Across the agricultural heartland of the US, the worst drought in at least 50 years is shrivelling crops, baking pastures and running livestock farmers out of business. DW visited with farmers struggling to cope.
The flat, almost treeless plains of eastern Colorado are dry in a good year. This summer has been one of the hottest and driest on record and the crops are devastated. Dale Mauch runs a large farm near Lamar, Colorado. He's not used to seeing deep cracks in the earth.
"This corn right here is dead," he he told DW, looking out over the field of stunted, dried-out stalks. "You can see by the cracks in the ground how dry it is."
For four generations, Mauch's family has used the Fort Lyon Canal to divert water from a nearby river in order to irrigate these plots. But the river dried out in early July and the canal is empty. "That's something that has never happened in 152 years," he said.
Mauch will salvage as much of his corn crop as possible, chopping it up for cattle feed with a harvester that churns through the fields like an enormous green bug, mowing down the dead corn.
This scene is repeating itself across thousands of kilometers of farmland in the Midwestern United States. Corn is the big cash crop here. This past spring, US farmers planted more of it than any time since before World War II. They anticipated a recordbreaking harvest. Instead, half the crop is dead, or badly battered by the drought conditions.
Life-saving crop insurance
Soybeans, another lucrative crop, aren't doing much better. On the plains of central Kansas, Loren Alderson pulls his pickup off the road and into a dusty field of withered soy plants.
"Two years ago, this would have been about three times this tall," Alderson told DW, pointing to a stunted stalk. "It's to a large degree already lost," he added. The farmer doesn't expect to break even this year.
But according to Bruce Babcock, an agricultural economy specialist at Iowa State University, farmers like Alderson will be saved by crop insurance.
"Upwards of 85 percent of corn and soybean farmers carry crop insurance that is heavily subsidized by the federal government," Babcock explained. The coverage is tied to the changing value of the crops they produce. The drought has cut supply, and pushed prices up. This means that farmers who grow corn and soybeans will be receiving sizable compensation checks for their losses.
Livestock farmers hit hardest
Compensation will allow many of the farmers who own these burned out fields to keep their land. "Crop farmers who bought crop insurance are going to come out of this largely unscathed," Babcock said. "It's the livestock producers who are going to take it on the chin."

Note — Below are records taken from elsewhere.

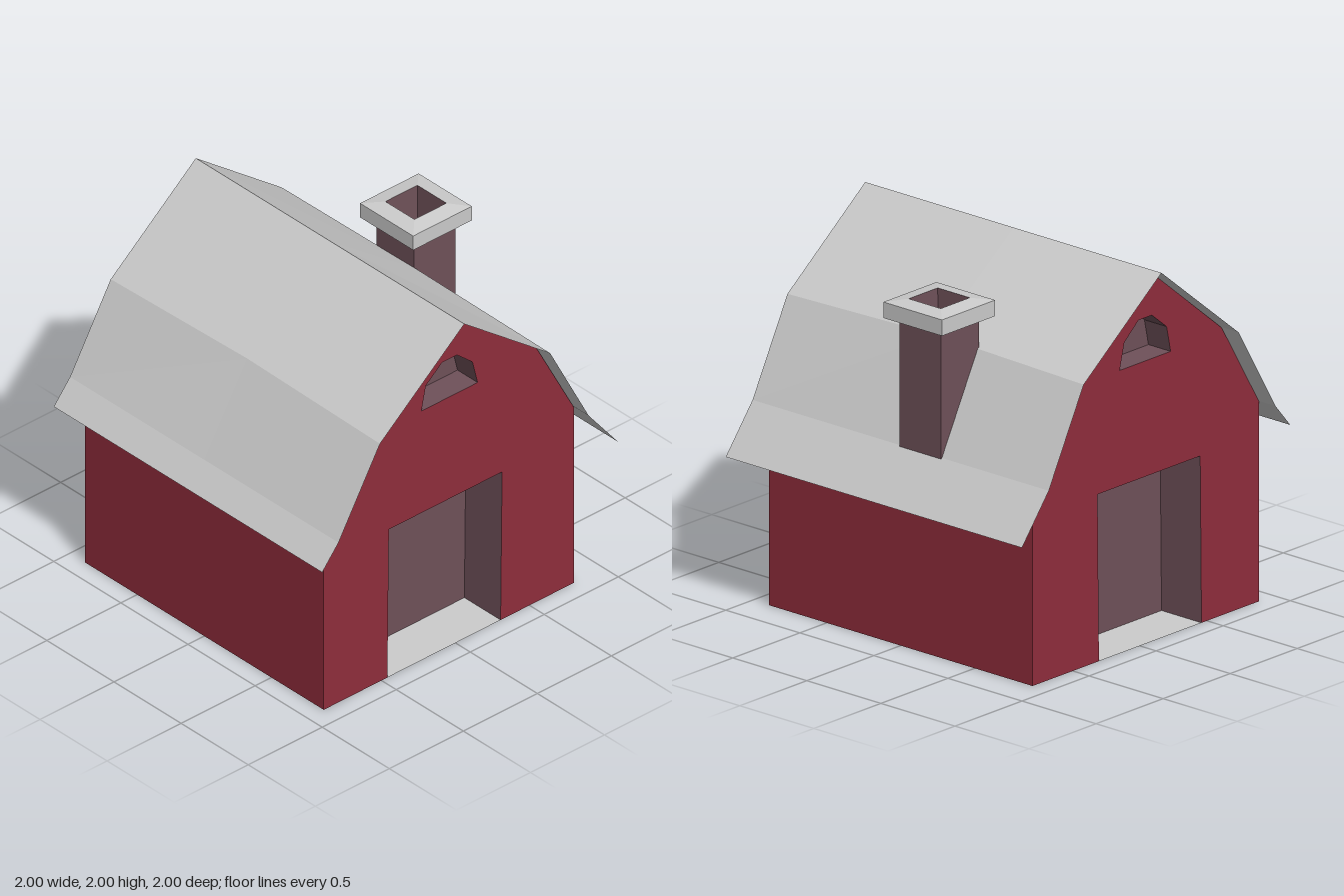
import * as THREE from 'three';

const material = (color) =>
  new THREE.MeshStandardMaterial({ color, flatShading: true, side: THREE.DoubleSide });

const grey = material(0xcccccc);
const red = material(0x902d3c);
const maroon = material(0x6f5159);

const WALL_Z = 0.89;

function add(parent, name, geometry, mat) {
  const mesh = new THREE.Mesh(geometry, mat);
  mesh.name = name;
  parent.add(mesh);
  return mesh;
}

// Joins cross-sections { z, points: [[x, y], ...] } into one open sheet
function loft(sections) {
  const positions = [];
  const index = [];
  const n = sections[0].points.length;
  sections.forEach(({ z, points }, s) => {
    points.forEach(([x, y], i) => {
      positions.push(x, y, z);
      if (s > 0 && i > 0) {
        const a = (s - 1) * n + i - 1;
        const b = a + n;
        index.push(a, b, a + 1, b, b + 1, a + 1);
      }
    });
  });
  let geometry = new THREE.BufferGeometry();
  geometry.setAttribute('position', new THREE.Float32BufferAttribute(positions, 3));
  geometry.setIndex(index);
  geometry = geometry.toNonIndexed();
  geometry.computeVertexNormals();
  return geometry;
}

const sweep = (points, z0, z1) => loft([{ z: z0, points }, { z: z1, points }]);
const toShape = (points) => new THREE.Shape(points.map(([x, y]) => new THREE.Vector2(x, y)));
const panel = (points, z) => new THREE.ShapeGeometry(toShape(points)).translate(0, 0, z);

const door = [[-0.46, 0], [-0.45, 0.89], [0.315, 0.89], [0.305, 0]];
const loftWindow = [
  [-0.23, 1.505], [-0.2, 1.645], [-0.09, 1.735],
  [0.01, 1.735], [0.115, 1.645], [0.15, 1.505],
];
const gable = [[0.8, 0], [0.8, 1.06], [0.53, 1.565], [-0.04, 2], [-0.61, 1.53], [-0.89, 1.06], [-0.89, 0]];

// One end wall with a recessed door and a recessed loft window
function createEndWall(name) {
  const group = new THREE.Group();
  group.name = name;
  const wall = toShape([...gable, ...door]);
  wall.holes.push(new THREE.Path(loftWindow.map(([x, y]) => new THREE.Vector2(x, y))));
  add(group, 'gableWall', new THREE.ShapeGeometry(wall).translate(0, 0, WALL_Z), red);

  const doorBack = WALL_Z - 0.27;
  add(group, 'doorFrame', sweep(door, doorBack, WALL_Z), maroon);
  add(group, 'doorPanel', panel(door, doorBack), maroon);
  add(group, 'doorFloor', sweep([door[0], door[3]], doorBack, WALL_Z), grey);

  const windowBack = WALL_Z - 0.15;
  add(group, 'windowFrame', sweep([...loftWindow, loftWindow[0]], windowBack, WALL_Z), maroon);
  add(group, 'windowPanel', panel(loftWindow, windowBack), maroon);
  return group;
}

// Square chimney with a mitred cap and an open flue
function createChimney() {
  const chimney = new THREE.Group();
  chimney.name = 'chimney';
  // Profile pairs are [half width, y]
  const square = (profile) => new THREE.LatheGeometry(
    profile.map(([half, y]) => new THREE.Vector2(half * Math.SQRT2, y)), 4, Math.PI / 4);
  add(chimney, 'chimneyShaft', square([[0.14, 1.06], [0.14, 1.725]]), maroon);
  add(chimney, 'chimneyCap',
    square([[0.14, 1.725], [0.198, 1.745], [0.198, 1.83], [0.108, 1.845]]), grey);
  add(chimney, 'chimneyFlue', square([[0.108, 1.845], [0.1, 1.55]]), maroon);
  add(chimney, 'flueFloor',
    new THREE.PlaneGeometry(0.2, 0.2).rotateX(-Math.PI / 2).translate(0, 1.55, 0), grey);
  chimney.position.set(0.665, 0, -0.138);
  return chimney;
}

export function createModel() {
  const barn = new THREE.Group();
  barn.name = 'barn';

  const backWall = createEndWall('backWall');
  backWall.scale.z = -1;
  barn.add(createEndWall('frontWall'), backWall);

  // Side walls
  for (const [name, x] of [['leftWall', 0.8], ['rightWall', -0.89]]) {
    add(barn, name, sweep([[x, 0], [x, 1.06]], -WALL_Z, WALL_Z), red);
  }

  // Thin gambrel roof with flared eaves and slightly uneven hips
  const roofProfile = (leftHip, rightHip) => [
    [1, 0.815], [0.8, 1.065], leftHip, [-0.04, 2], rightHip, [-0.89, 1.065], [-1, 0.935],
  ];
  add(barn, 'roof', loft([
    { z: -1, points: roofProfile([0.54, 1.56], [-0.615, 1.53]) },
    { z: 0, points: roofProfile([0.53, 1.58], [-0.6, 1.545]) },
    { z: 1, points: roofProfile([0.54, 1.56], [-0.61, 1.535]) },
  ]), grey);

  barn.add(createChimney());
  return barn;
}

Many farmers who raise cattle, hogs, dairy cows or poultry are now selling animals they'd rather keep.
Nathan Pike, 78, is a son of the Dust Bowl, the disastrous, prolonged drought that sent thousands of refugees fleeing this area in the 1930s. He was born in a drought and has lived through droughts before.
"But this is probably the most damaging one I've seen," Pike said. The drought has hit even the hardiest of plants here. "I've never seen buffalo grass die. And it has."

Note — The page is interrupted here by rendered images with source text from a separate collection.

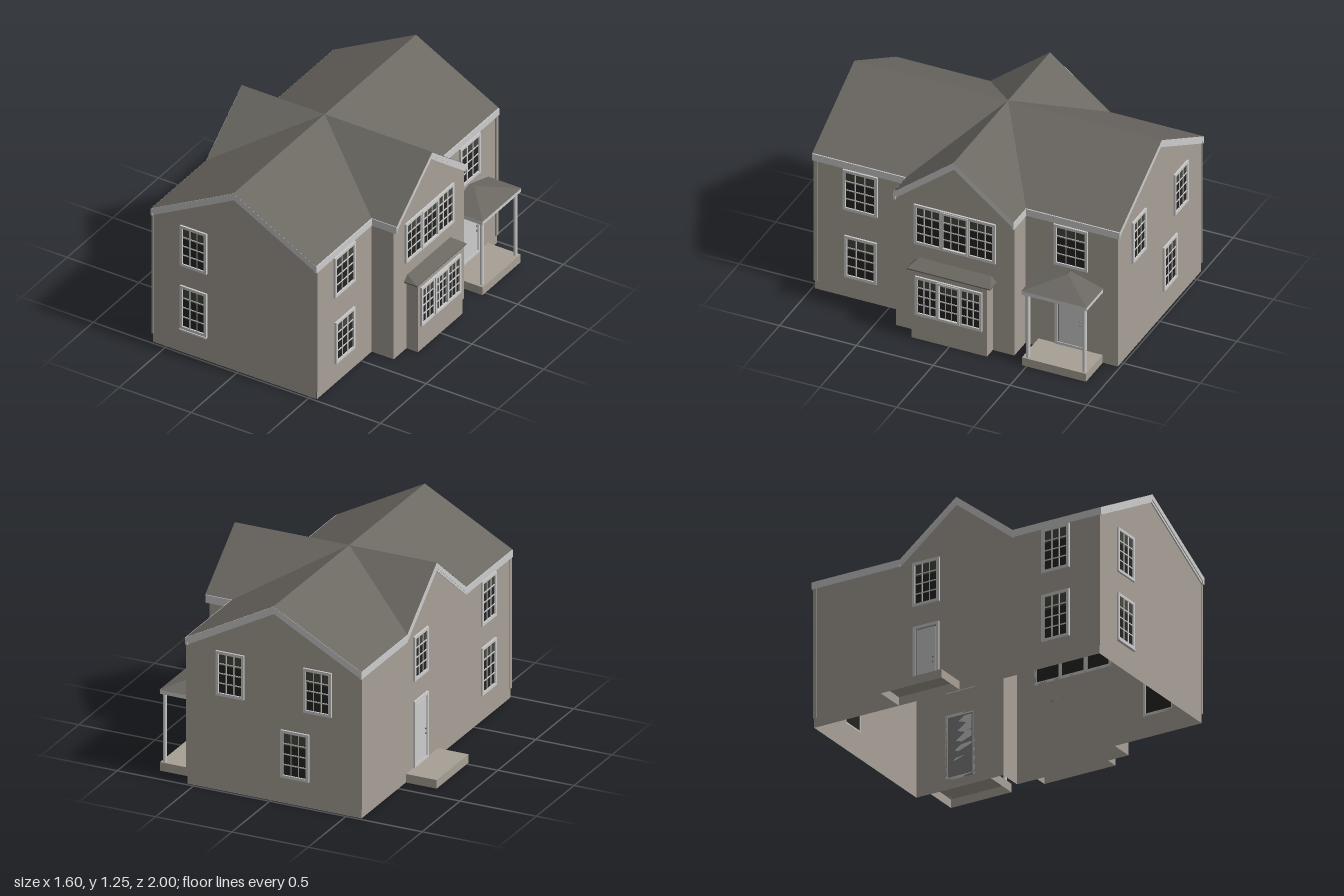
import * as THREE from 'three';

const mat = (name, color, side = THREE.DoubleSide) => {
  const m = new THREE.MeshStandardMaterial({ color, side });
  m.name = name;
  return m;
};
const wallMat = mat('wall stone', 0xa8a096);
const roofMat = mat('roof slate', 0x6b6862);
const trimMat = mat('white trim', 0xcdcdcd);
const glassMat = mat('dark glass', 0x252422);
const blindMat = mat('window blind', 0x46463d);
const greyMat = mat('door gap grey', 0x808080);

const RIDGE = 1.255, EAVE = 0.945, MID = -0.025, HALF = 0.575, WING = 0.39;

function add(parent, name, geo, material, x = 0, y = 0, z = 0) {
  const m = new THREE.Mesh(geo, material);
  m.name = name;
  m.position.set(x, y, z);
  parent.add(m);
  return m;
}

// Box given by its min and max corners
function block(parent, name, material, x0, x1, y0, y1, z0, z1) {
  return add(parent, name, new THREE.BoxGeometry(x1 - x0, y1 - y0, z1 - z0), material,
    (x0 + x1) / 2, (y0 + y1) / 2, (z0 + z1) / 2);
}

// Hollow box without a bottom
function openBlock(parent, name, ...bounds) {
  const m = block(parent, name, wallMat, ...bounds);
  const idx = Array.from(m.geometry.index.array);
  idx.splice(18, 6);
  m.geometry.setIndex(idx);
  m.geometry.clearGroups();
}

const poly = pts => new THREE.Shape(pts.map(p => new THREE.Vector2(p[0], p[1])));
const rect = (x0, x1, y0, y1) => [[x0, y0], [x1, y0], [x1, y1], [x0, y1]];

// Flat facets from convex polygons
function facets(polys) {
  const pos = [];
  for (const p of polys)
    for (let i = 1; i < p.length - 1; i++) pos.push(...p[0], ...p[i], ...p[i + 1]);
  const g = new THREE.BufferGeometry();
  g.setAttribute('position', new THREE.Float32BufferAttribute(pos, 3));
  g.computeVertexNormals();
  return g;
}

function frame(parent, name, x0, x1, y0, y1, t, depth) {
  const s = poly(rect(x0, x1, y0, y1));
  s.holes.push(poly(rect(x0 + t, x1 - t, y0 + t, y1 - t)));
  add(parent, name, new THREE.ExtrudeGeometry(s, { depth, bevelEnabled: false }), trimMat);
}

// Glazing of three columns by four rows with a blind at the top
function panes(parent, x0, x1, y0, y1) {
  const w = x1 - x0, h = y1 - y0, cx = (x0 + x1) / 2, cy = (y0 + y1) / 2;
  add(parent, 'glass', new THREE.PlaneGeometry(w, h), glassMat, cx, cy, 0.002);
  add(parent, 'blind', new THREE.PlaneGeometry(w, h * 0.3), blindMat, cx, y1 - h * 0.15, 0.0035);
  for (let i = 1; i < 3; i++)
    add(parent, 'muntin', new THREE.BoxGeometry(0.007, h, 0.004), trimMat, x0 + w * i / 3, cy, 0.006);
  for (let i = 1; i < 4; i++)
    add(parent, 'muntin', new THREE.BoxGeometry(w, 0.007, 0.004), trimMat, cx, y0 + h * i / 4, 0.006);
}

function makeWindow(parent, o) {
  const x0 = o.u - o.w / 2, x1 = o.u + o.w / 2, t = 0.018;
  frame(parent, 'windowFrame', x0, x1, o.y0, o.y1, t, 0.012);
  if (o.kind === 'triple') {
    const cw = (o.w - 2 * t - 0.05) / 3;
    for (let i = 0; i < 3; i++) {
      const a = x0 + t + i * (cw + 0.025);
      panes(parent, a, a + cw, o.y0 + t, o.y1 - t);
      if (i < 2) block(parent, 'mullion', trimMat, a + cw, a + cw + 0.025, o.y0 + t, o.y1 - t, 0, 0.012);
    }
    frame(parent, 'middleSash', o.u - cw / 2 - 0.015, o.u + cw / 2 + 0.015, o.y0 + 0.006, o.y1 - 0.006, 0.014, 0.018);
  } else panes(parent, x0 + t, x1 - t, o.y0 + t, o.y1 - t);
  if (o.sill) block(parent, 'windowSill', trimMat, x0, x1, o.y0 - 0.01, o.y0, 0, 0.018);
}

function makeDoor(parent, o) {
  const x0 = o.u - o.w / 2, x1 = o.u + o.w / 2;
  frame(parent, 'doorFrame', x0, x1, o.y0, o.y1, 0.018, 0.012);
  block(parent, 'doorGap', greyMat, x0 + 0.016, x1 - 0.016, o.y0, o.y1 - 0.016, 0, 0.003);
  block(parent, 'doorPanel', trimMat, x0 + 0.026, x1 - 0.026, o.y0 + 0.018, o.y1 - 0.026, 0, 0.008);
  for (const y of [0.225, 0.255])
    add(parent, 'doorKnob', new THREE.SphereGeometry(0.006, 8, 6), greyMat, x1 - 0.038, y, 0.012);
}

// Wall sheet with cut openings, facing along angle ry at the given distance
function wall(parent, name, ry, dist, outline, openings = []) {
  const turn = new THREE.Group(), g = new THREE.Group();
  turn.name = name;
  turn.rotation.y = ry;
  g.position.z = dist;
  turn.add(g);
  parent.add(turn);
  const s = poly(outline);
  for (const o of openings)
    s.holes.push(poly(rect(o.u - o.w / 2 + 0.01, o.u + o.w / 2 - 0.01, o.y0 + 0.01, o.y1 - 0.01)));
  add(g, name + 'Face', new THREE.ShapeGeometry(s), wallMat);
  for (const o of openings) (o.kind === 'door' ? makeDoor : makeWindow)(g, o);
  return g;
}

// Two stepped white bands under a gable edge
function rake(g, cx, half, z, reach) {
  for (const [t, depth] of [[0.05, reach * 0.6], [0.034, reach]]) {
    const top = RIDGE - 0.002, low = EAVE - 0.002;
    const s = poly([[cx - half, low], [cx - half, low - t], [cx, top - t], [cx + half, low - t], [cx + half, low], [cx, top]]);
    add(g, 'gableTrim', new THREE.ExtrudeGeometry(s, { depth, bevelEnabled: false }), trimMat, 0, 0, z);
  }
}

const win = (u, w, y0, y1, extra = {}) => ({ u, w, y0, y1, ...extra });
const door = (u, w) => ({ u, w, y0: 0.057, y1: 0.48, kind: 'door' });

export function createModel() {
  const house = new THREE.Group();
  house.name = 'house';
  const Q = Math.PI / 2, T = 0.935;

  // Gable end walls
  const gable = cx => [[cx - 0.57, 0], [cx + 0.57, 0], [cx + 0.57, T], [cx, 1.243], [cx - 0.57, T]];
  const front = wall(house, 'frontWall', 0, 0.985, gable(MID),
    [win(-0.308, 0.185, 0.61, 0.895), win(-0.308, 0.185, 0.17, 0.472, { sill: true })]);
  const back = wall(house, 'backWall', Math.PI, 0.985, gable(-MID),
    [win(-0.265, 0.185, 0.61, 0.895), win(0.308, 0.185, 0.61, 0.895), win(0.16, 0.185, 0.165, 0.47)]);
  rake(front, MID, HALF, 0, 0.014);
  rake(back, -MID, HALF, 0, 0.014);

  // Long side walls
  const left = wall(house, 'leftWall', -Q, 0.595,
    [[-0.985, 0], [0.985, 0], [0.985, T], [0.385, T], [0, 1.243], [-0.385, T], [-0.985, T]],
    [win(0.685, 0.19, 0.61, 0.895), win(0.685, 0.19, 0.165, 0.47), win(-0.21, 0.185, 0.61, 0.895), door(-0.21, 0.18)]);
  rake(left, 0, WING, 0, 0.007);
  wall(house, 'rightWallFront', Q, 0.547, rect(-0.985, -0.385, 0, T),
    [win(-0.688, 0.225, 0.61, 0.89), win(-0.685, 0.21, 0.14, 0.43)]);
  wall(house, 'rightWallBack', Q, 0.547, rect(0.385, 0.985, 0, T),
    [win(0.682, 0.22, 0.61, 0.89), door(0.682, 0.205)]);

  // Projecting wing
  const wing = wall(house, 'wingWall', Q, 0.7,
    [[-0.385, 0], [0.385, 0], [0.385, T], [0, 1.243], [-0.385, T]],
    [win(0, 0.53, 0.61, 0.885, { kind: 'triple' })]);
  rake(wing, 0, WING, 0, 0.024);
  wall(house, 'wingSideFront', 0, 0.385, rect(0.547, 0.7, 0, T));
  wall(house, 'wingSideBack', Math.PI, 0.385, rect(-0.7, -0.547, 0, T));

  // Roof with crossing ridges
  const c = [MID, RIDGE, 0], planes = [];
  for (const s of [1, -1]) planes.push(
    [c, [MID, RIDGE, s], [-0.6, EAVE, s], [-0.6, EAVE, WING * s]],
    [c, [MID, RIDGE, s], [0.55, EAVE, s], [0.55, EAVE, WING * s]],
    [c, [-0.6, RIDGE, 0], [-0.6, EAVE, WING * s]],
    [c, [0.725, RIDGE, 0], [0.725, EAVE, WING * s], [0.55, EAVE, WING * s]]);
  add(house, 'roof', facets(planes), roofMat);

  // Eave boards and corner strips at both ends
  for (const s of [1, -1]) {
    const span = (a, b) => (s > 0 ? [a, b] : [-b, -a]);
    block(house, 'eaveBoard', trimMat, 0.538, 0.555, 0.897, 0.943, ...span(0.385, 0.999));
    block(house, 'eaveBoard', trimMat, -0.602, -0.59, 0.897, 0.943, ...span(WING, 0.999));
    block(house, 'wingEaveBoard', trimMat, 0.547, 0.724, 0.893, 0.943, ...span(0.38, 0.392));
    for (const x of [0.545, -0.6])
      block(house, 'cornerStrip', wallMat, x, x + 0.01, 0.06, 0.9, ...span(0.967, 0.99));
  }

  // Bay under the wing window
  wall(house, 'bayFront', Q, 0.78, rect(-0.245, 0.245, 0, 0.485),
    [win(-0.002, 0.435, 0.17, 0.44, { kind: 'triple' })]);
  wall(house, 'baySideFront', 0, 0.245, rect(0.7, 0.78, 0, 0.485));
  wall(house, 'baySideBack', Math.PI, 0.245, rect(-0.78, -0.7, 0, 0.485));
  const A = [0.7, 0.515, 0.235], B = [0.7, 0.515, -0.235], C = [0.79, 0.484, -0.27], D = [0.79, 0.484, 0.27];
  const E = [0.7, 0.484, 0.27], F = [0.7, 0.484, -0.27];
  add(house, 'bayRoof', facets([[A, D, C, B], [A, E, D], [B, C, F], [E, F, C, D]]), roofMat);
  block(house, 'bayRoofEdge', roofMat, 0.7, 0.79, 0.475, 0.483, -0.27, 0.27);

  // Porch and side step
  openBlock(house, 'porchBase', 0.548, 0.775, 0, 0.055, -0.887, -0.47);
  openBlock(house, 'sideStep', -0.797, -0.596, 0, 0.055, -0.4, 0.02);
  for (const z of [-0.5, -0.867])
    add(house, 'porchPost', new THREE.CylinderGeometry(0.012, 0.012, 0.44, 16), trimMat, 0.752, 0.275, z);
  block(house, 'porchBeam', trimMat, 0.548, 0.775, 0.494, 0.519, -0.89, -0.468);
  block(house, 'porchCeiling', roofMat, 0.55, 0.765, 0.49, 0.494, -0.88, -0.478);
  const top = [0.585, 0.585, -0.68], wallTop = [0.548, 0.585, -0.68];
  const k = (x, z) => [x, 0.52, z];
  add(house, 'porchRoof', facets([
    [top, k(0.778, -0.467), k(0.778, -0.892)],
    [top, wallTop, k(0.548, -0.467), k(0.778, -0.467)],
    [top, k(0.778, -0.892), k(0.548, -0.892), wallTop]]), roofMat);
  return house;
}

Buffalo grass is the native prairie grass Pike relies on as a principal feed for his cattle. The low hills of his expansive ranch are covered with it, but it is in terrible shape. Relentless heat has torched his pastures.

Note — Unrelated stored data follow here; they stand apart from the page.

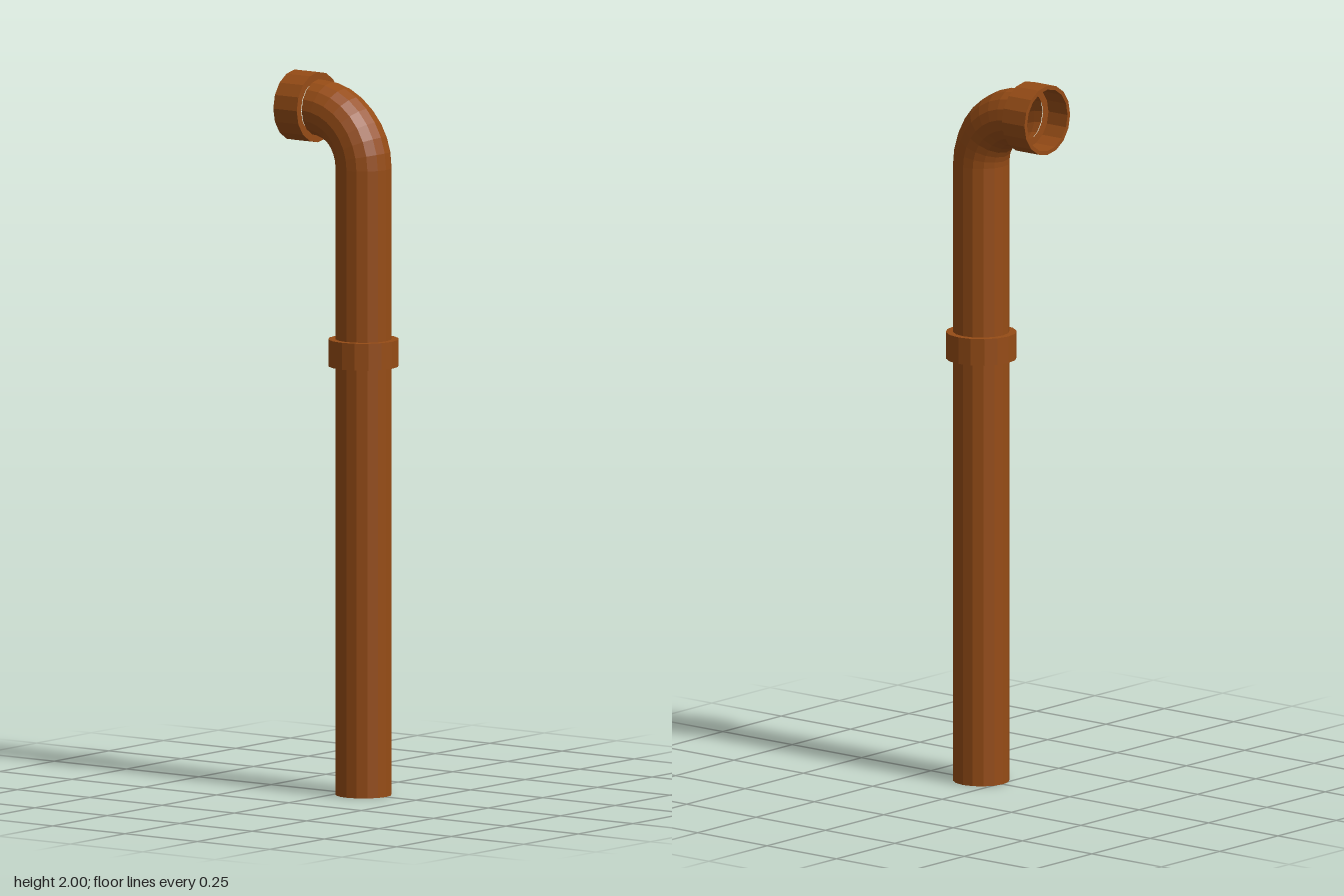
import * as THREE from 'three';

const SIDES = 16, PIPE_R = 0.078, SOCKET_R = 0.098, SOCKET_INNER_R = 0.087;
const PIPE_Z = 0.069, AXIS_Y = 1.902, BEND_R = 0.155;

export function createModel() {
  const group = new THREE.Group();
  const material = new THREE.MeshStandardMaterial({
    color: 0x964c16, flatShading: true, side: THREE.DoubleSide,
  });

  const add = (name, geometry, y, z, rotX = 0) => {
    const mesh = new THREE.Mesh(geometry, material);
    mesh.name = name;
    mesh.position.set(0, y, z);
    mesh.rotation.x = rotX;
    group.add(mesh);
    return mesh;
  };

  // Open-ended straight pipe
  const pipe = (length) => new THREE.CylinderGeometry(PIPE_R, PIPE_R, length, SIDES, 1, true);

  // Hollow socket: closed shoulder at 0, open mouth at the given length
  const socket = (length) => new THREE.LatheGeometry([
    [PIPE_R, 0], [SOCKET_R, 0], [SOCKET_R, length],
    [SOCKET_INNER_R, length], [SOCKET_INNER_R, 0.012], [PIPE_R - 0.012, 0.012],
  ].map(([r, h]) => new THREE.Vector2(r, h)), SIDES);

  const bendY = AXIS_Y - BEND_R, bendZ = PIPE_Z - BEND_R;
  const jointY = 1.232;

  // Lower and upper lengths, with the coupling between them
  add('lowerPipe', pipe(jointY), jointY / 2, PIPE_Z);
  add('upperPipe', pipe(bendY - jointY), (bendY + jointY) / 2, PIPE_Z);
  add('couplingCollar', socket(0.075), 1.27, PIPE_Z, Math.PI);

  // Quarter bend towards the back
  const elbow = new THREE.TorusGeometry(BEND_R, PIPE_R, SIDES, 8, Math.PI / 2);
  elbow.rotateY(-Math.PI / 2);
  add('elbow', elbow, bendY, bendZ);

  // Open socket at the end of the bend
  add('endSocket', socket(0.081), AXIS_Y, -0.088, -Math.PI / 2);

  return group;
}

Pike kneels to touch the toasted blades. "You can see what we're up against, this old stuff is no good at all, and we're in a fire hazard."
Pike's cows won't eat the dried grass, so he has had to buy corn or hay, hauled in from greener pastures. Across the central United States, the death of corn has push feed prices up. Pike can't make money feeding cattle this way, so he has sold most of his herd to a slaughter house. "I've been in the business for 62 years. This is the least cattle I've owned for at least 50 years."
Pike's story is commonplance in this part of the US. There are fewer live cattle in the country than at any time since 1950. High feed prices are expected to keep shrinking the US cattle herd this year.
Until recently, most of the corn grown in the US was fed to animals. Now, the largest part of it is used to make ethanol. A government quota requires that petroleum companies use enough ethanol to account for 10 percent of the fuel burned in cars. The drought and corn shortage have led to an international call for the US government to relax its ethanol mandate.
Meanwhile, government agencies have been able to help livestock farmers a little by opening up land for grazing, buying excess meat for school lunches and providing loans. More substantial help is tied up in Washington.
Joe Aistrup, a professor at Kansas State University, said the current situation leaves farmers high and dry "both in terms of the weather and in terms of relief from Washington."
Farmers like Dale Mauch in Colorado have little choice but to hunker down and pray for rain. "All you can do is start over," he said. "Plant feed, get ready to plant wheat. That's the thing about farming, we're always starting over."